*Directions:* Only the number is wanted: how many lines of these entries contain the word "front"?

Dataset records
==*==

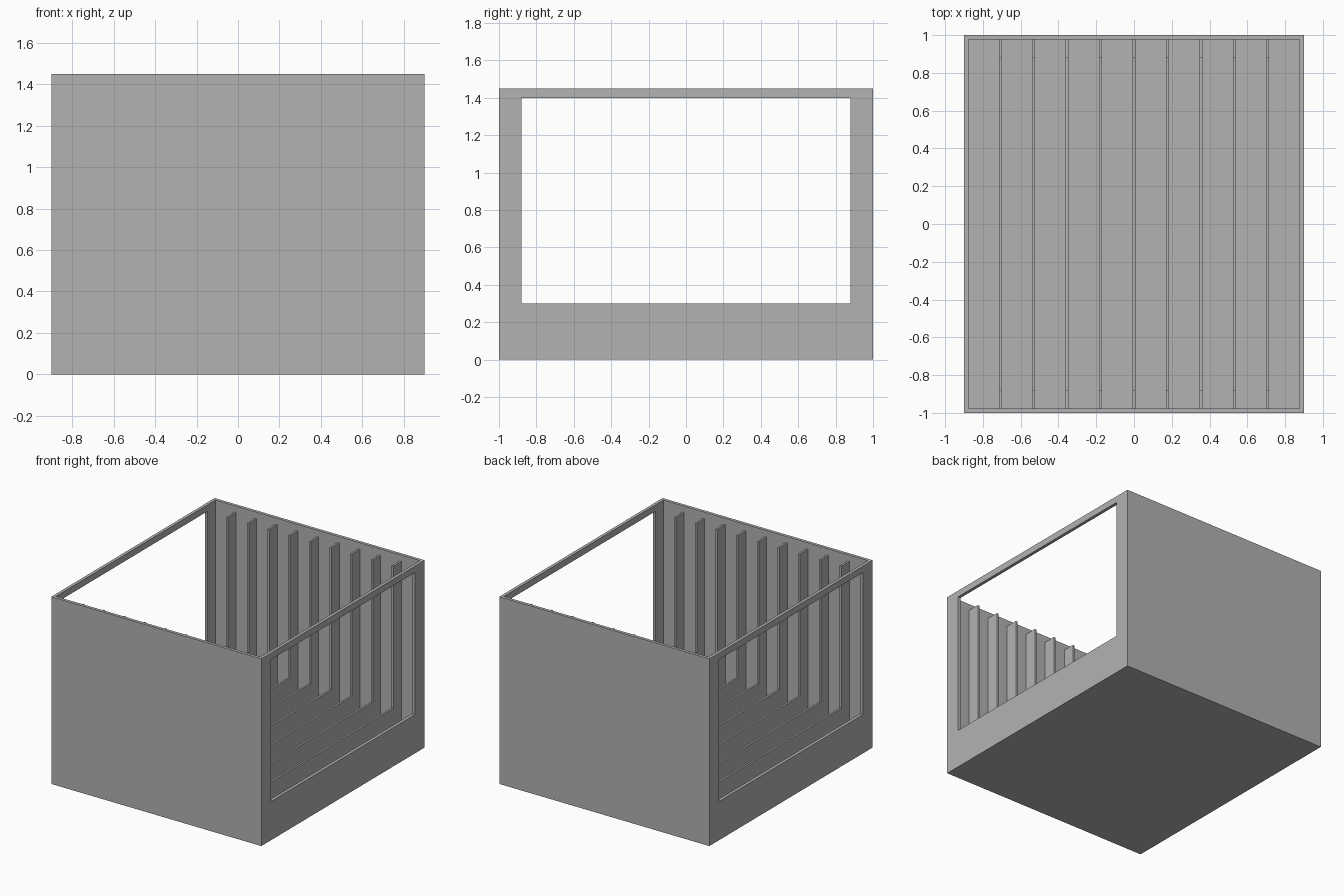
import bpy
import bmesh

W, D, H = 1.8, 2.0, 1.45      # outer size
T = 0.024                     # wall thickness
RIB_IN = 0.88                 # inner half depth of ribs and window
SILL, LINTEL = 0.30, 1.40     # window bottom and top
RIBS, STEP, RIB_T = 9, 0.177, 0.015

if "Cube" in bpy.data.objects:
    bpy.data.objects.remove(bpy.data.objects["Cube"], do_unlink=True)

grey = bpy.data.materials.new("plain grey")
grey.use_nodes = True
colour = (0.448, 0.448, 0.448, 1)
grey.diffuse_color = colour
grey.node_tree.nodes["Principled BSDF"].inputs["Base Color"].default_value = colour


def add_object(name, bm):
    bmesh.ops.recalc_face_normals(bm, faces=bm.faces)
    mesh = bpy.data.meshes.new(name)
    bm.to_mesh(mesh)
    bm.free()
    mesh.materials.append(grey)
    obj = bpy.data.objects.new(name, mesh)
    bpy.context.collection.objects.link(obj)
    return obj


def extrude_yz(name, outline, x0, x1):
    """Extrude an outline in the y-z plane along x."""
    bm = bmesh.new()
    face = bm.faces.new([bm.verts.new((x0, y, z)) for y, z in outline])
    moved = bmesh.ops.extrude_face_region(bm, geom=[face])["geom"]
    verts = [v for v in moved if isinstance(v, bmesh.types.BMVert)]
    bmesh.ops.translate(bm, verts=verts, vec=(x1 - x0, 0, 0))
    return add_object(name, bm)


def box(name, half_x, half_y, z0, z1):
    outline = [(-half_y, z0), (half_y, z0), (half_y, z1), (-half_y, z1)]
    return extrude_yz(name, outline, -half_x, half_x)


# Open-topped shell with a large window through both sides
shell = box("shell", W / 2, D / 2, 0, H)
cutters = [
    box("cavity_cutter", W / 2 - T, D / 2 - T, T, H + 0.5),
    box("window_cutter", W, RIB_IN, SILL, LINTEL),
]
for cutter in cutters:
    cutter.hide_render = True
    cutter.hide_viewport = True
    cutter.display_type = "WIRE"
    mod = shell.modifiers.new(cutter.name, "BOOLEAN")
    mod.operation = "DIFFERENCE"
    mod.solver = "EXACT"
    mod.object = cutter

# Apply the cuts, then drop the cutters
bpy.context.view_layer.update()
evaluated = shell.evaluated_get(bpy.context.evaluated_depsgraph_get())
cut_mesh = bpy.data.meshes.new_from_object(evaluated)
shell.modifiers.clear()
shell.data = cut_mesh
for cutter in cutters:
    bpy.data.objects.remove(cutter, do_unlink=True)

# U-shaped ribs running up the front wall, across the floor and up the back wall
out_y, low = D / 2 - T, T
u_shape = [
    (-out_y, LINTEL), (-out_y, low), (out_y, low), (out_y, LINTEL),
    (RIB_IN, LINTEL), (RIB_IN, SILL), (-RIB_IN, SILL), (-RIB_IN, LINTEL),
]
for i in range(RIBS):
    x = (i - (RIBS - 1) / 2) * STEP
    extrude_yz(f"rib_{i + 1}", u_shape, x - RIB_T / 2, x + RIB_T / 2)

==*==

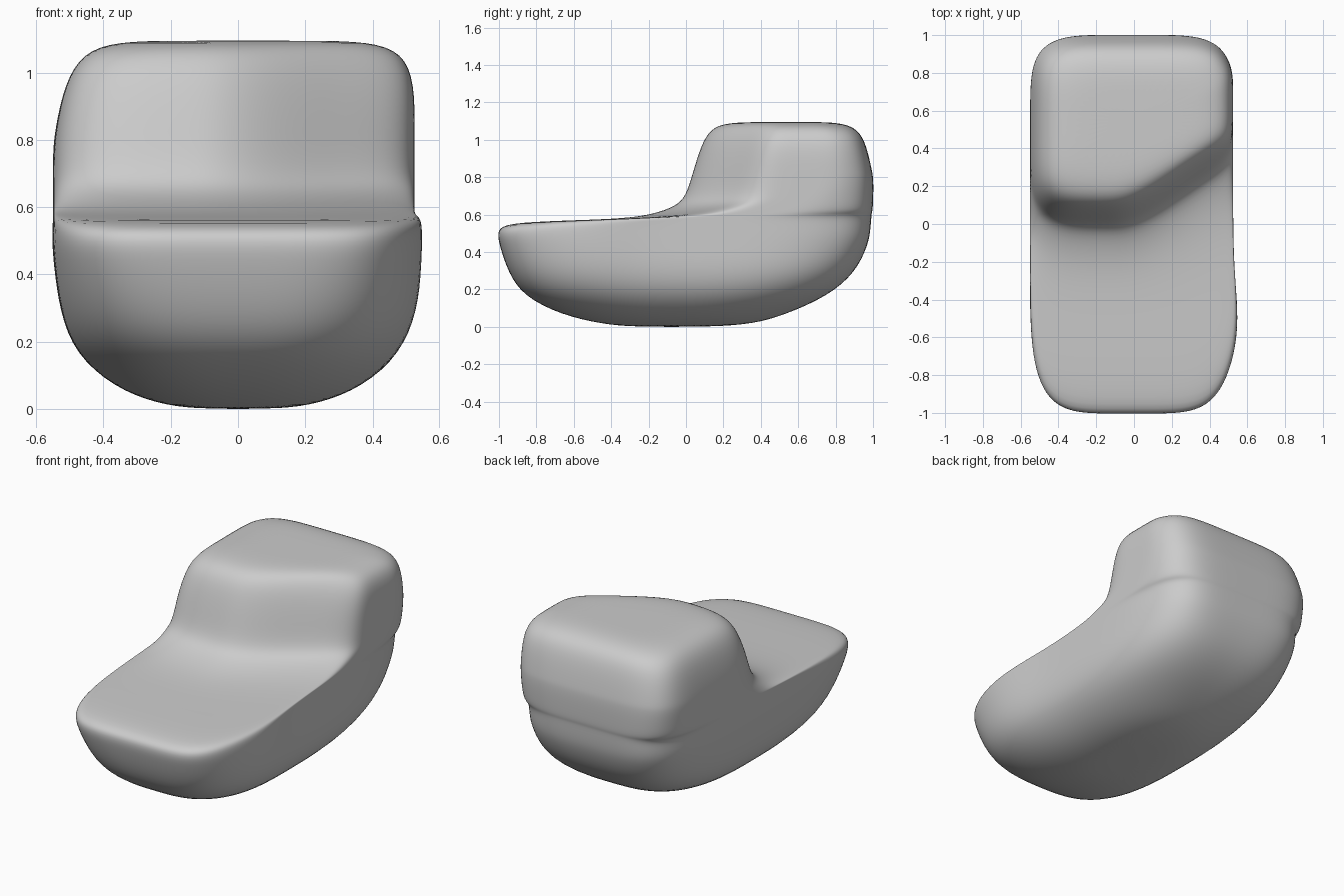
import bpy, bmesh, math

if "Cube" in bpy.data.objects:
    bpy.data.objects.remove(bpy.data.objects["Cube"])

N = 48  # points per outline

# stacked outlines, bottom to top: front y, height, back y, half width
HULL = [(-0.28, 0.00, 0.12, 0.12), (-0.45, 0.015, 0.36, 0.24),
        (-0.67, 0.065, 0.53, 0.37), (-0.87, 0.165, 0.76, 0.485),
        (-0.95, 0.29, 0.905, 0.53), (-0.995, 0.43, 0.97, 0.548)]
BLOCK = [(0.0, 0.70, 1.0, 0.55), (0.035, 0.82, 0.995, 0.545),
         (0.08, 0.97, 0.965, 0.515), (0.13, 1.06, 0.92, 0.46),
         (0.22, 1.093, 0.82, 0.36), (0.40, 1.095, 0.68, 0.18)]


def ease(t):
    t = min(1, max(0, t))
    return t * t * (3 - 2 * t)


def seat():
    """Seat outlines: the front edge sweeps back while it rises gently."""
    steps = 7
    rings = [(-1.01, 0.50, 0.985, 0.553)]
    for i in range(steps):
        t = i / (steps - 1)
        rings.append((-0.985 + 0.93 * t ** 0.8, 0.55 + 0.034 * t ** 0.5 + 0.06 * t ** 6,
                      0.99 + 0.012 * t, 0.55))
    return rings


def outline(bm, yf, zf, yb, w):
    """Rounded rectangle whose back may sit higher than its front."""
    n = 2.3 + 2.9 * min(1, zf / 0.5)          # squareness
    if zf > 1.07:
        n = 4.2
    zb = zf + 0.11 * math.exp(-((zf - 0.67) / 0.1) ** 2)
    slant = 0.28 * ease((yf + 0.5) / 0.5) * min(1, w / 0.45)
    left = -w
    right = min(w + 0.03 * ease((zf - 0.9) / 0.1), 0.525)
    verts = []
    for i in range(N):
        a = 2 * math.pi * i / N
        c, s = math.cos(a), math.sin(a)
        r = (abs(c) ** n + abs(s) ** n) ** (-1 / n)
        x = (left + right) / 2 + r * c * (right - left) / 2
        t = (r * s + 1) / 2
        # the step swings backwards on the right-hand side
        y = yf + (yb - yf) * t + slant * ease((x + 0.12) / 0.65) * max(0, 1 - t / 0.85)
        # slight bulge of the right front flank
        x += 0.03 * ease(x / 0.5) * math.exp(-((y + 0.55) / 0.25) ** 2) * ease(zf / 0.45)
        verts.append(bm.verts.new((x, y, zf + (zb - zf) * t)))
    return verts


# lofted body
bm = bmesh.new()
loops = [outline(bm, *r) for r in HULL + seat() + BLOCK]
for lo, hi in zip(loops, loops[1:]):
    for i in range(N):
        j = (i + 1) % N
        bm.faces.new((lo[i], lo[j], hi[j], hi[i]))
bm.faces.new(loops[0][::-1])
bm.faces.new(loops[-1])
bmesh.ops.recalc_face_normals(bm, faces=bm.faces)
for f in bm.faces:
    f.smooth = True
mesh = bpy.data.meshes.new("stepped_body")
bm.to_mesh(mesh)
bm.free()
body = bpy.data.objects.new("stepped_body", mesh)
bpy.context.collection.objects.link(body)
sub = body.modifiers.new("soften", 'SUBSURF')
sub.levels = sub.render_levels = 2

==*==

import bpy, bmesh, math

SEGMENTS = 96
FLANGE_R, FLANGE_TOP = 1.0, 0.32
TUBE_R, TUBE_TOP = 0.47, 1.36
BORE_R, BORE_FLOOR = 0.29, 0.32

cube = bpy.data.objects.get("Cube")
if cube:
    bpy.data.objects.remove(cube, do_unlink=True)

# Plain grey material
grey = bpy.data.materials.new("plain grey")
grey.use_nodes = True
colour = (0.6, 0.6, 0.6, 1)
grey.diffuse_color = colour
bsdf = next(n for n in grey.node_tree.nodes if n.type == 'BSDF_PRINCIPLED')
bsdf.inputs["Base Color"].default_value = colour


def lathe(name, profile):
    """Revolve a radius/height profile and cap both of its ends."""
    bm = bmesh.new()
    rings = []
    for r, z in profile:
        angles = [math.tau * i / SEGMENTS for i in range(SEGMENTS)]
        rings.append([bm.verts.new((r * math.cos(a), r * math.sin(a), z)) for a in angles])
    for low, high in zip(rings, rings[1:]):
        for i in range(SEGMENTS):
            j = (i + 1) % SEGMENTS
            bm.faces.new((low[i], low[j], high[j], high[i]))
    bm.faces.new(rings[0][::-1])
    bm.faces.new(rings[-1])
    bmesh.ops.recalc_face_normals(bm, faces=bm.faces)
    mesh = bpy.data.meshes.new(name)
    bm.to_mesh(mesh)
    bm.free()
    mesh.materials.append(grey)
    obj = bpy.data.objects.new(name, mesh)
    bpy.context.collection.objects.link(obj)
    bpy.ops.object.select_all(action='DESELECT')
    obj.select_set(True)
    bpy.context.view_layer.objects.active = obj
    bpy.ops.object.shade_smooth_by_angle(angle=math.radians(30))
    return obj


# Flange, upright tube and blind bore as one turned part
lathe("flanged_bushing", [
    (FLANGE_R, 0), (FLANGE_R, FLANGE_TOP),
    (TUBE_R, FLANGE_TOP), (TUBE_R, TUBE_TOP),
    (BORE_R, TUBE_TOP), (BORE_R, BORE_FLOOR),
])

==*==

*Result of the exercise:* 5